A Republican sponsor, Rep. Joe Barton (R-Tex.) says that “It is important that our teenagers receive protections. They are prone to mistakes; we need to make sure those mistakes aren’t exploited online.”
Meanwhile, California also just passed the online “eraser” law. California SB 568 requires “the operator of an Internet Web site, online service, online application, or mobile application to permit a minor who is a registered user of the operator’s Internet Web site, online service, online application, or mobile application, to remove, or to request and obtain removal of, content or information posted”. The law kicks in on January 1st. It also prohibits websites from targeting minors with products like e-cigarettes and tattoos.
Despite the DNTK proposal, it remains that state legislatures and attorneys general continue to take the lead in privacy legislation and enforcement.

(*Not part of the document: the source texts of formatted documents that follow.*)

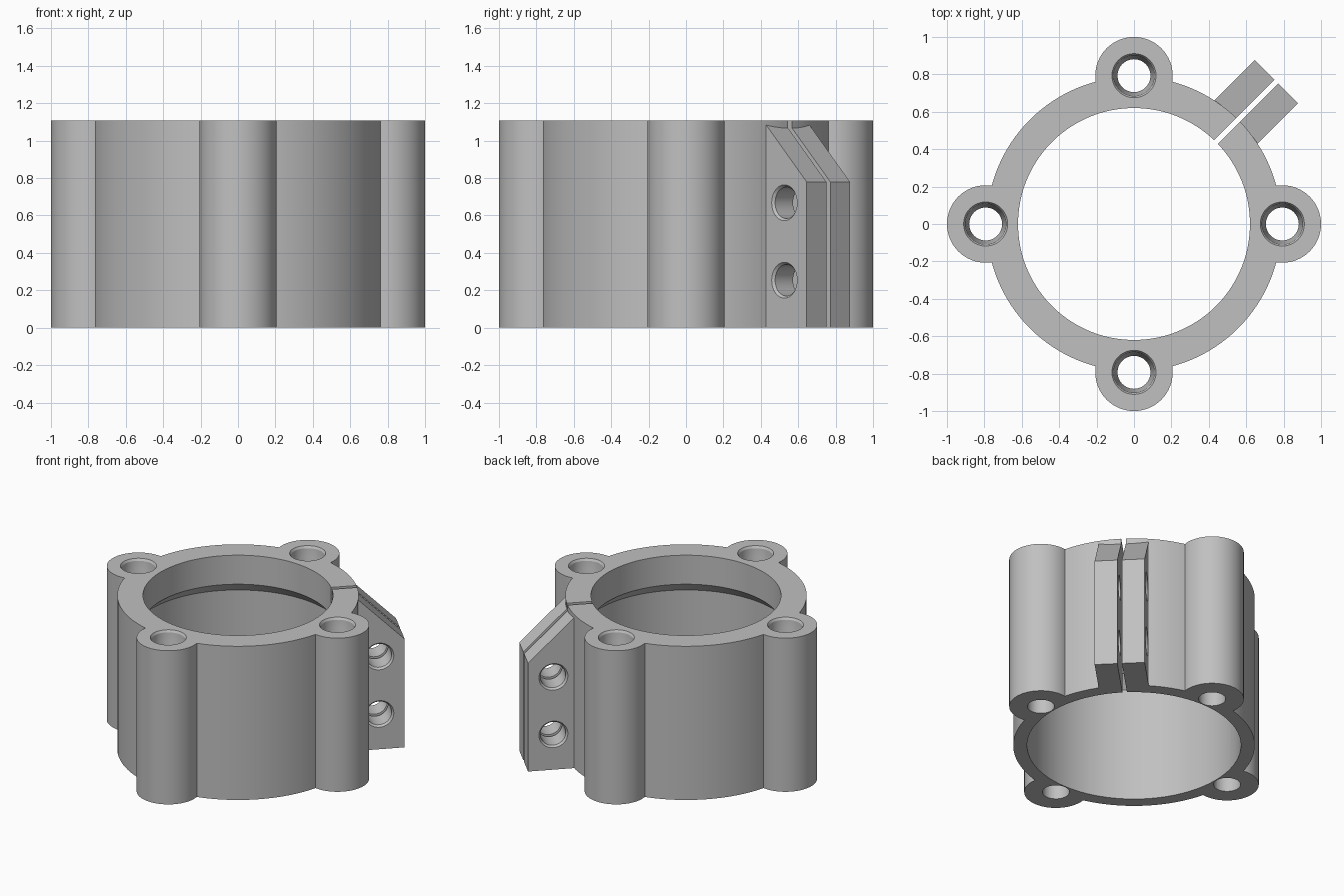
import bpy
import bmesh
from math import cos, sin, pi
from mathutils import Matrix, Vector

HEIGHT = 1.107
BOSS_OFFSET = 0.793
DIAGONAL = Matrix.Rotation(pi / 4, 4, 'Z')   # local x points along the clamp split

if "Cube" in bpy.data.objects:
    bpy.data.objects.remove(bpy.data.objects["Cube"], do_unlink=True)

grey = bpy.data.materials.new("plain grey")
grey.use_nodes = True
grey.diffuse_color = (0.53, 0.53, 0.53, 1)
grey.node_tree.nodes["Principled BSDF"].inputs["Base Color"].default_value = grey.diffuse_color


def finish(name, bm, matrix):
    bmesh.ops.recalc_face_normals(bm, faces=bm.faces)
    bm.transform(matrix)
    mesh = bpy.data.meshes.new(name)
    bm.to_mesh(mesh)
    bm.free()
    mesh.materials.append(grey)
    obj = bpy.data.objects.new(name, mesh)
    bpy.context.collection.objects.link(obj)
    return obj


def turned(name, profile, matrix=Matrix(), sides=64):
    """Solid of revolution about z from (radius, z) pairs."""
    bm = bmesh.new()
    rings = [[bm.verts.new((r * cos(2 * pi * i / sides), r * sin(2 * pi * i / sides), z))
              for i in range(sides)] for r, z in profile]
    for low, high in zip(rings, rings[1:]):
        for i in range(sides):
            j = (i + 1) % sides
            bm.faces.new((low[i], low[j], high[j], high[i]))
    bm.faces.new(rings[0])
    bm.faces.new(rings[-1])
    return finish(name, bm, matrix)


def slab(name, outline, half_width, matrix):
    """Extrude an (x, z) outline along y, centred."""
    bm = bmesh.new()
    face = bm.faces.new([bm.verts.new((x, -half_width, z)) for x, z in outline])
    side = bmesh.ops.extrude_face_region(bm, geom=[face])["geom"]
    bmesh.ops.translate(bm, vec=Vector((0, 2 * half_width, 0)),
                        verts=[v for v in side if isinstance(v, bmesh.types.BMVert)])
    return finish(name, bm, matrix)


def combine(target, tool, operation):
    tool.hide_render = True
    mod = target.modifiers.new(tool.name, 'BOOLEAN')
    mod.operation = operation
    mod.solver = 'EXACT'
    mod.object = tool
    bpy.context.view_layer.objects.active = target
    bpy.ops.object.modifier_apply(modifier=mod.name)
    bpy.data.objects.remove(tool, do_unlink=True)


# Outer ring
collar = turned("clamp_collar", [(0.788, 0), (0.788, HEIGHT)], sides=128)

# Four round screw bosses
places = [Matrix.Rotation(k * pi / 2, 4, 'Z') @ Matrix.Translation((BOSS_OFFSET, 0, 0))
          for k in range(4)]
for place in places:
    combine(collar, turned("boss", [(0.207, 0), (0.207, HEIGHT)], place), 'UNION')

# Clamp ears with a sloped top
ears = slab("clamp_ears", [(0.75, 0), (1.076, 0), (1.076, 0.78), (0.75, 1.104)], 0.164, DIAGONAL)
combine(collar, ears, 'UNION')

# Bore, narrowing through a conical step to the top lip
bore = turned("bore", [(0.698, -0.1), (0.698, 0.82), (0.62, 0.898), (0.62, 1.2)], sides=128)
combine(collar, bore, 'DIFFERENCE')

# Screw holes, widened at the top
for place in places:
    hole = turned("screw_hole", [(0.088, -0.1), (0.088, 0.96), (0.104, 1.03), (0.109, 1.092),
                                 (0.118, HEIGHT), (0.118, 1.2)], place, 48)
    combine(collar, hole, 'DIFFERENCE')

# Cross bolt holes through the ears
for z in (0.254, 0.668):
    place = DIAGONAL @ Matrix.Translation((0.908, 0, z)) @ Matrix.Rotation(pi / 2, 4, 'X')
    bolt = turned("bolt_hole", [(0.096, -0.25), (0.096, -0.164), (0.084, -0.15),
                                (0.084, 0.15), (0.096, 0.164), (0.096, 0.25)], place, 48)
    combine(collar, bolt, 'DIFFERENCE')

# Split between the ears
split = slab("split", [(0.4, -0.1), (1.2, -0.1), (1.2, 1.2), (0.4, 1.2)], 0.015, DIAGONAL)
combine(collar, split, 'DIFFERENCE')

# Smooth walls, crisp edges
bpy.ops.object.select_all(action='DESELECT')
collar.select_set(True)
bpy.context.view_layer.objects.active = collar
bpy.ops.object.shade_smooth_by_angle(angle=pi / 9)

See, http://www.nytimes.com/2013/10/31/technology/no-us-action-so-states-move-on-privacy-law.html
See also, State AGs Chuckle at Idea of Federal Breach Law: https://www.privacyassociation.org/publications/amidst_u.s._govt_shutdown_state_ags_chuckle_at_idea_of_federal_breach_law
“Operators” include website operators, and per the CA AG, that would be software operators and mobile apps that transmit and collect PII online. The law does not prohibit commercial websites or online services from tracking and gathering personal information from its users – just addresses notice policies and procedures. In that regard it does not prompt an “opt in” option on the operator’s website or app – which would require a consumer/customer to affirmatively allow the operator to share PII. It is an update to CalOPPA (“California Online Privacy Protection Act of 2003”).
And see also: The FTC has denied an application seeking approval of a proposed verifiable parental consent method submitted by AssertID, Inc., under COPPA.
In a letter to AssertID, the Commission noted that the company’s proposal failed to provide sufficient evidence that its method would meet the requirements set out under the rule. Specifically, the Commission noted that there was not yet adequate research or market testing to show the effectiveness of the AssertID “social-graph verification” method.